- **To do**: Two lines below mark the span: the one containing "const brown = mat('earth track', 0x6e583f);" and the one containing "const span = 0.383, pierW". Set down both, plus every line between, exactly as they stand, and nothing else.

------------------------------------------------------------------------

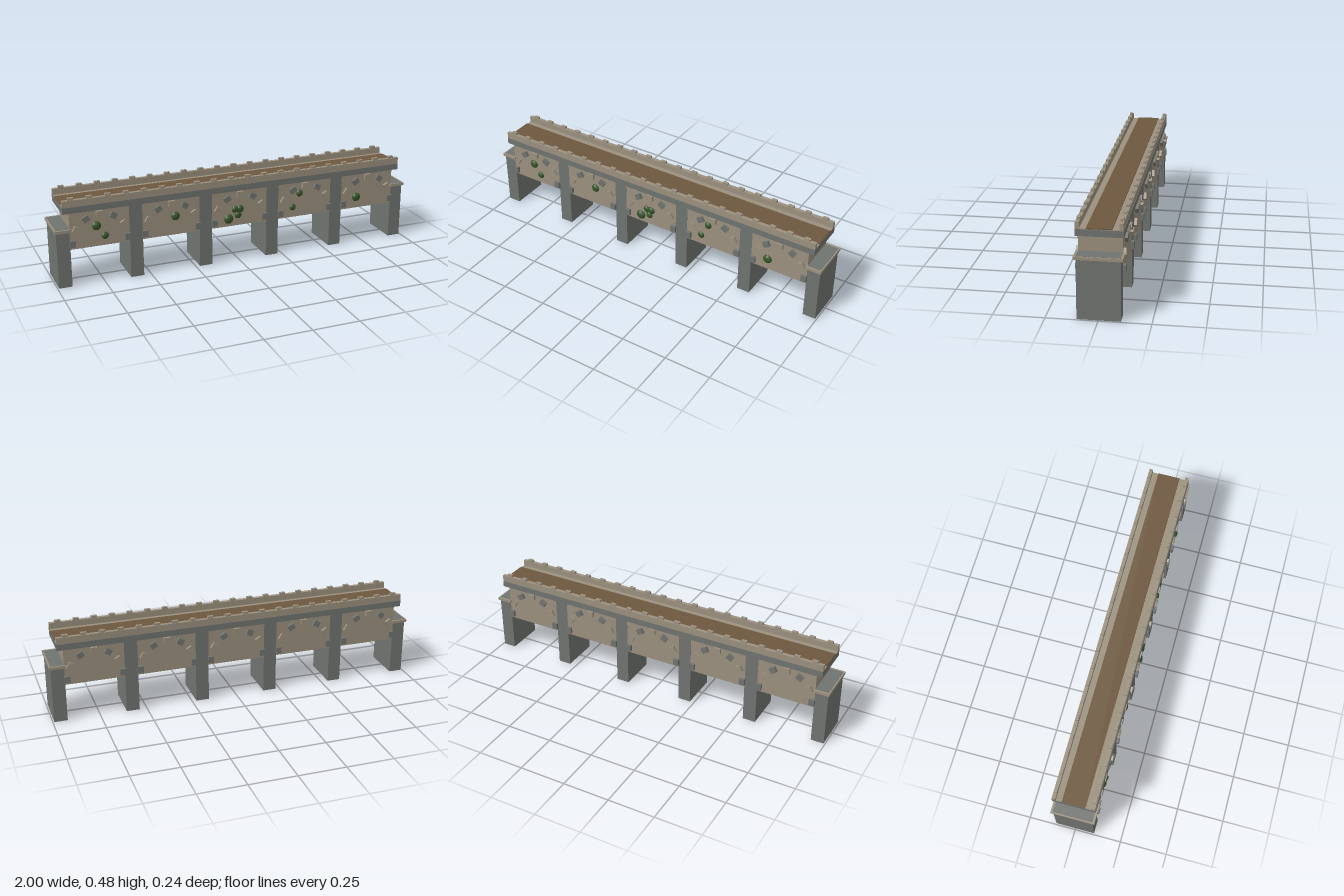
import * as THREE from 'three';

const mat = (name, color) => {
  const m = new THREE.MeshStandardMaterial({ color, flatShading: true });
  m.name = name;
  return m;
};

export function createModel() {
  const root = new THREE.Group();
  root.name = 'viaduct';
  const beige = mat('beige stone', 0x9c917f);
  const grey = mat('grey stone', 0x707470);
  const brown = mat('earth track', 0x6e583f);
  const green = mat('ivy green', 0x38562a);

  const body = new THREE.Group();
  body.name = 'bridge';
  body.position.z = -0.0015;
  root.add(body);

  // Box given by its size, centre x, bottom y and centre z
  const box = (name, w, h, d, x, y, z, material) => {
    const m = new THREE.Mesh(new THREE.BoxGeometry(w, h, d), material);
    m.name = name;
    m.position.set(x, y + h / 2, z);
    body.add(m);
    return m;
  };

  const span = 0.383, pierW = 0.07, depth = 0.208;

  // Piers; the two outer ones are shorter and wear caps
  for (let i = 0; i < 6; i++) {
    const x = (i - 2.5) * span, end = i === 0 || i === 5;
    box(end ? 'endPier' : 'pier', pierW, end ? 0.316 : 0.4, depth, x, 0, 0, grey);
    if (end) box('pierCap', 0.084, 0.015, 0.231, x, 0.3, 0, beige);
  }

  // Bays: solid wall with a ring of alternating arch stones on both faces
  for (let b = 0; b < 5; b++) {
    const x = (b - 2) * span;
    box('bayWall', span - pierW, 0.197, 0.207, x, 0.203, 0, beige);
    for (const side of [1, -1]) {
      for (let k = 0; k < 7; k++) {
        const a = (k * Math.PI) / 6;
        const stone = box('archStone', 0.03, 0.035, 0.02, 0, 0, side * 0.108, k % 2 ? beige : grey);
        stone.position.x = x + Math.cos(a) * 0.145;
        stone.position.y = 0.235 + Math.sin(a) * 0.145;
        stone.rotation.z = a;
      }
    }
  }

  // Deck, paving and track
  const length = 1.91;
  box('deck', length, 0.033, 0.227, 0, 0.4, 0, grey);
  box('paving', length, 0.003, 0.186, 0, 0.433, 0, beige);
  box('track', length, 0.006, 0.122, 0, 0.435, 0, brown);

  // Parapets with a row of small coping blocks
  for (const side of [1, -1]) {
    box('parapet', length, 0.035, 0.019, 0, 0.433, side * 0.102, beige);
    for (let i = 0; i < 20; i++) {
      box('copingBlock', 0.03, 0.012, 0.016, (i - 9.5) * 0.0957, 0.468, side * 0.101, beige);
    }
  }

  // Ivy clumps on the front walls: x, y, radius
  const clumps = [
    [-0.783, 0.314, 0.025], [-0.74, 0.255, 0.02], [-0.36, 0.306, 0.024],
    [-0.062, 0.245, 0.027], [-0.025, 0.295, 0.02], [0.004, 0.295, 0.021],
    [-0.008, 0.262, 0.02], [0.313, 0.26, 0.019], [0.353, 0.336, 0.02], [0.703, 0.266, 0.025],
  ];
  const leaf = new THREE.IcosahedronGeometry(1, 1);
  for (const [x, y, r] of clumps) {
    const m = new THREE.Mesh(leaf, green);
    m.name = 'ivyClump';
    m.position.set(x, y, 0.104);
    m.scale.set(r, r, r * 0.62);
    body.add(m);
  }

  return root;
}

------------------------------------------------------------------------

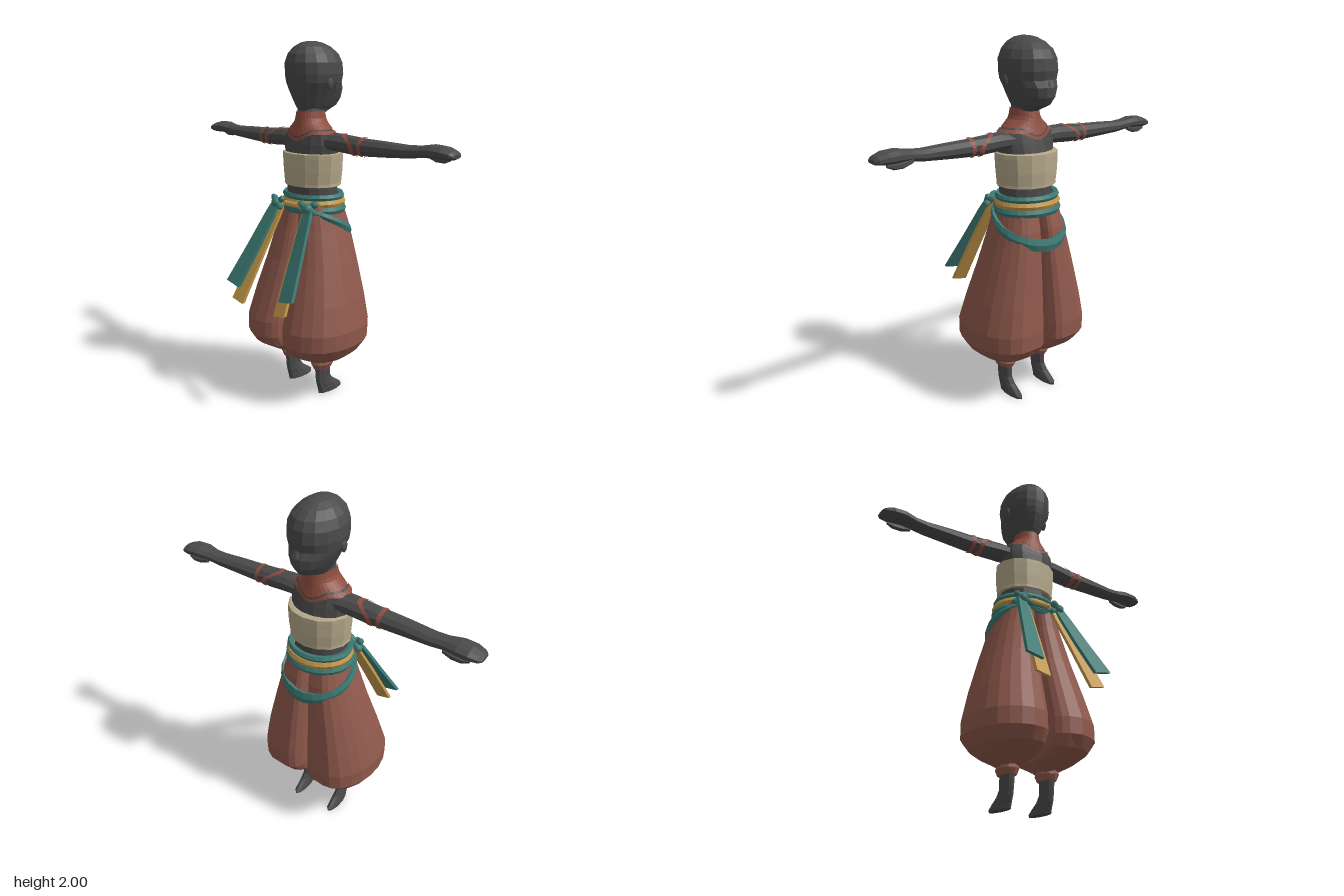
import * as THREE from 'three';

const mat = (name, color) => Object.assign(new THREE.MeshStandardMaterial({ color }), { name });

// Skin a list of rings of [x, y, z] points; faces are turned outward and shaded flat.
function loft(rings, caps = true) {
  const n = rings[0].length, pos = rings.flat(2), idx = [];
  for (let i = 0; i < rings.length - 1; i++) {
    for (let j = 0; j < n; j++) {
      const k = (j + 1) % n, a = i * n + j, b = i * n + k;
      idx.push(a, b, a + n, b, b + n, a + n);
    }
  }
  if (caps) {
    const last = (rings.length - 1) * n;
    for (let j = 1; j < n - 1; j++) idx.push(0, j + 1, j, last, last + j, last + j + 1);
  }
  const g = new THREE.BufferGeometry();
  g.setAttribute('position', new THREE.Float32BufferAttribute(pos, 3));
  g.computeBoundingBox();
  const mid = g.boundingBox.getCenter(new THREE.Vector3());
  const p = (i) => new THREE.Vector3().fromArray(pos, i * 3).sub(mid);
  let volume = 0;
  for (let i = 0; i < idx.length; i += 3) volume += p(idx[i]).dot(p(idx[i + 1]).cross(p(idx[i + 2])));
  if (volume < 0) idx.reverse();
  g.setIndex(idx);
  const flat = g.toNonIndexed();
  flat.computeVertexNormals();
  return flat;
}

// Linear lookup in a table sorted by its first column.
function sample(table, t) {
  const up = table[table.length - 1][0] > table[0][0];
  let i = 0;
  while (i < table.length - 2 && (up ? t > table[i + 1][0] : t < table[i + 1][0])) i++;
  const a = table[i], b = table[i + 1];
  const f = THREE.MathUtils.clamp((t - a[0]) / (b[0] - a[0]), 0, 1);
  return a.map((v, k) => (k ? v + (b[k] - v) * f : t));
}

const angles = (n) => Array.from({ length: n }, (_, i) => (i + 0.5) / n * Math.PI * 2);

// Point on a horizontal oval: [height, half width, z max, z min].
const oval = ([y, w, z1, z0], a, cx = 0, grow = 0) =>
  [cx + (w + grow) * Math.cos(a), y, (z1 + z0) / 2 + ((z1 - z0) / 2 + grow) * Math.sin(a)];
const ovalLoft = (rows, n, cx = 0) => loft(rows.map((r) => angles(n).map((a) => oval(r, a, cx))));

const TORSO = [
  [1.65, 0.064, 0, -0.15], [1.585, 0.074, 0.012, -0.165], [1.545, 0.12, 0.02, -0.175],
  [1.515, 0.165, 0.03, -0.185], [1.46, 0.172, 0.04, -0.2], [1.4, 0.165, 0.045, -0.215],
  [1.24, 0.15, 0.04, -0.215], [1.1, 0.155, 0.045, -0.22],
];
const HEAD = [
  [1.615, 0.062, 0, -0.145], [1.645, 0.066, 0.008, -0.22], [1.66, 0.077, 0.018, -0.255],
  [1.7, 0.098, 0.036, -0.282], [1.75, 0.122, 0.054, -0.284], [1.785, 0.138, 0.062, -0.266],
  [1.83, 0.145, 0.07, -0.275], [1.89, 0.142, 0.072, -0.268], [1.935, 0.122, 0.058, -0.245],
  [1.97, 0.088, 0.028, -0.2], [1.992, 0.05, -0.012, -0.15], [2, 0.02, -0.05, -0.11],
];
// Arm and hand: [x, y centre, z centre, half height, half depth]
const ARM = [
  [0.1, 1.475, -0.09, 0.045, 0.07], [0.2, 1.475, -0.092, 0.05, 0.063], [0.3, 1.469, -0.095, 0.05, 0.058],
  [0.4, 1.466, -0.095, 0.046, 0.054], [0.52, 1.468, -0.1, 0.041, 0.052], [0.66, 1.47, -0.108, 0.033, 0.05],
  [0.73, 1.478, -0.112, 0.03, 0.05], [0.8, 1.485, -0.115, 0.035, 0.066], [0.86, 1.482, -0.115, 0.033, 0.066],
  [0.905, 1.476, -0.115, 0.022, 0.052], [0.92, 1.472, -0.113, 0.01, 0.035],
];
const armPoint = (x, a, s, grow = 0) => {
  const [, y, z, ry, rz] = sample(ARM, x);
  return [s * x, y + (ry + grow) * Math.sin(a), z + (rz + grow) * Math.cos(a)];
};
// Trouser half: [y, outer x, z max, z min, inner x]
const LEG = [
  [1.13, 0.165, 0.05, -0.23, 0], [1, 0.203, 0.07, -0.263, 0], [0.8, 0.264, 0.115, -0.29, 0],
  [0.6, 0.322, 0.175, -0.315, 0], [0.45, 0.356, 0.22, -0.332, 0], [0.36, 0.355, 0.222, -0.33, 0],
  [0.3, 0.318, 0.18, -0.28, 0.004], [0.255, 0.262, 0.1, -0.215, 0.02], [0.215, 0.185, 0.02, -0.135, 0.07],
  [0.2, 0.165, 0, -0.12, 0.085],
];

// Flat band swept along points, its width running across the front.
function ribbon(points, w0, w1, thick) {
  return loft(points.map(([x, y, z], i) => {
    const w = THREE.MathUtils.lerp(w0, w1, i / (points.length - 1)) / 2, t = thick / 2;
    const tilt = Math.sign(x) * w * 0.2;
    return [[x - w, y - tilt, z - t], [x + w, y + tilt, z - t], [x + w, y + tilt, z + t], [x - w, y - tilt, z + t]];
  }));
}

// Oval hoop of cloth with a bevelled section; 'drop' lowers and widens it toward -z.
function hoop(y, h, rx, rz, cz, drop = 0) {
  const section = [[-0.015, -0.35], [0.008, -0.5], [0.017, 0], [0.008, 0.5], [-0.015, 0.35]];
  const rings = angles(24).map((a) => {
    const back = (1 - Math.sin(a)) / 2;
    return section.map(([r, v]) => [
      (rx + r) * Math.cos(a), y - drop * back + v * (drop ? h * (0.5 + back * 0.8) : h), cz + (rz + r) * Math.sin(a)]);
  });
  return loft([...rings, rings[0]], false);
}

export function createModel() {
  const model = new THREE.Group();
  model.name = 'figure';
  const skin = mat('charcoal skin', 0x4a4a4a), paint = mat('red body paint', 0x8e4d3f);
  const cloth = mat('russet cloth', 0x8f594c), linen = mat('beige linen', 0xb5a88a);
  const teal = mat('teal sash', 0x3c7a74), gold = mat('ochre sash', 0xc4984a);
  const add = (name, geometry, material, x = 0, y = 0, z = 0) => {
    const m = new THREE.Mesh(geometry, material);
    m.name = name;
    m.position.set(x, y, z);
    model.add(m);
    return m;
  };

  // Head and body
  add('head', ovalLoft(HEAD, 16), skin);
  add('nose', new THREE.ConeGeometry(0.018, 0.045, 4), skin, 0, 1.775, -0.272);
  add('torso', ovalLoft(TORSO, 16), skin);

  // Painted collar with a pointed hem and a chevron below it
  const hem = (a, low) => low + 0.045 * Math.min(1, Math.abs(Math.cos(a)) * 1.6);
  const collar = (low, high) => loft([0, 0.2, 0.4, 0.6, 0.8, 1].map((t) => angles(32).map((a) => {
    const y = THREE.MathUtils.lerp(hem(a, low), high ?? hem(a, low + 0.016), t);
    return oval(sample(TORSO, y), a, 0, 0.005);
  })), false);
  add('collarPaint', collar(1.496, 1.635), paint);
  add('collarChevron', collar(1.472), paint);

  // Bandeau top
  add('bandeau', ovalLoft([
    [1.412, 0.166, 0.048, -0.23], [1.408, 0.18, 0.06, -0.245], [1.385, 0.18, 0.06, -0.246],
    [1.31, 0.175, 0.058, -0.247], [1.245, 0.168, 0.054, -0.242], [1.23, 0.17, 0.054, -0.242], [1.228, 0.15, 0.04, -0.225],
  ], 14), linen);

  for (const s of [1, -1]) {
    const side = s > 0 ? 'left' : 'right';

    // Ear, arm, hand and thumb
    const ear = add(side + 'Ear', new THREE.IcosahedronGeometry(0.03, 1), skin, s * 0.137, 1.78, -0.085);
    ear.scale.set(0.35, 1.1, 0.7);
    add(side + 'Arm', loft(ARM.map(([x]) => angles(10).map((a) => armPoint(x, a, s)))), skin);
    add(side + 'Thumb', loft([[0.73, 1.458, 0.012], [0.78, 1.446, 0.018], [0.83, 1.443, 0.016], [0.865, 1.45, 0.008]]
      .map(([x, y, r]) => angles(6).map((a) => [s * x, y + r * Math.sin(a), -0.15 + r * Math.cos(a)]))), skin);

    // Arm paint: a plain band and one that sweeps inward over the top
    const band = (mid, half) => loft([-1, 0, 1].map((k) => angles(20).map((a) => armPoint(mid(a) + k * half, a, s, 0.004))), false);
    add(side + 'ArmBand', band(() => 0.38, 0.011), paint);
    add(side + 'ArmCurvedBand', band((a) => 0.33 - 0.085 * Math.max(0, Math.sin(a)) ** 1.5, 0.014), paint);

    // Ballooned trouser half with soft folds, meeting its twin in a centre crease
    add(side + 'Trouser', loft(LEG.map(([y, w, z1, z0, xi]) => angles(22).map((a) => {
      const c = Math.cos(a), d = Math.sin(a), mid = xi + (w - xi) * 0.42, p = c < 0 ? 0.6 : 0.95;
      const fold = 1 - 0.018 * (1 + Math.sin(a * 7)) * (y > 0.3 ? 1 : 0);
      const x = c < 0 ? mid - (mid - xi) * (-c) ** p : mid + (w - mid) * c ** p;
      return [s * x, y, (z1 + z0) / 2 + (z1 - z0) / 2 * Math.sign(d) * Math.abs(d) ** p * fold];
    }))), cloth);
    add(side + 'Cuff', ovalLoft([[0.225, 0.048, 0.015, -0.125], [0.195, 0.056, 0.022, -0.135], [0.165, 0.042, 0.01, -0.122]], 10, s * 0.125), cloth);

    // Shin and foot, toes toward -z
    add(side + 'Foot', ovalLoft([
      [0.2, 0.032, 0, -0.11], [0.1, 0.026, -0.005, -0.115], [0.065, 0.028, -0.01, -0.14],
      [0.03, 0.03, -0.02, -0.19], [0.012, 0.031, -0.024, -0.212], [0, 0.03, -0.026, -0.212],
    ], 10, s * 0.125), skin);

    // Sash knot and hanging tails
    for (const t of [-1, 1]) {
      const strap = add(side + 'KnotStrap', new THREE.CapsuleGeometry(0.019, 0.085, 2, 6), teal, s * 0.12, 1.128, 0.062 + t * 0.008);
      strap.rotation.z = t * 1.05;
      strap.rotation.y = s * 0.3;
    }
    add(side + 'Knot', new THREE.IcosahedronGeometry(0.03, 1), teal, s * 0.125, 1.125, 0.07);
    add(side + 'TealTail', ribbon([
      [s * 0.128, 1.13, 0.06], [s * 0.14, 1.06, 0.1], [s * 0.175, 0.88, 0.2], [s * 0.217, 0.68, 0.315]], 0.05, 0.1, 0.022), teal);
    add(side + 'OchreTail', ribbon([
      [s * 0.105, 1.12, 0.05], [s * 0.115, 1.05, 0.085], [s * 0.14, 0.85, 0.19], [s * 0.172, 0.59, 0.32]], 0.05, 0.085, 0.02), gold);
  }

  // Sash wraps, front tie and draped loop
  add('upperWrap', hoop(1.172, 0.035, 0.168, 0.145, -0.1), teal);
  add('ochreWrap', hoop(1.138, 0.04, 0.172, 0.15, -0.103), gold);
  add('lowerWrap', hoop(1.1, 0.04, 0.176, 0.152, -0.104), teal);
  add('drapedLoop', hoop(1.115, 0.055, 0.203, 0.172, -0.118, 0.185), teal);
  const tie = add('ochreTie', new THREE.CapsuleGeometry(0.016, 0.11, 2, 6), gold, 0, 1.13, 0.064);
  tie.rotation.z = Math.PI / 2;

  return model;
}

------------------------------------------------------------------------

- **Exercise output**:
  const brown = mat('earth track', 0x6e583f);
  const green = mat('ivy green', 0x38562a);

  const body = new THREE.Group();
  body.name = 'bridge';
  body.position.z = -0.0015;
  root.add(body);

  // Box given by its size, centre x, bottom y and centre z
  const box = (name, w, h, d, x, y, z, material) => {
    const m = new THREE.Mesh(new THREE.BoxGeometry(w, h, d), material);
    m.name = name;
    m.position.set(x, y + h / 2, z);
    body.add(m);
    return m;
  };

  const span = 0.383, pierW = 0.07, depth = 0.208;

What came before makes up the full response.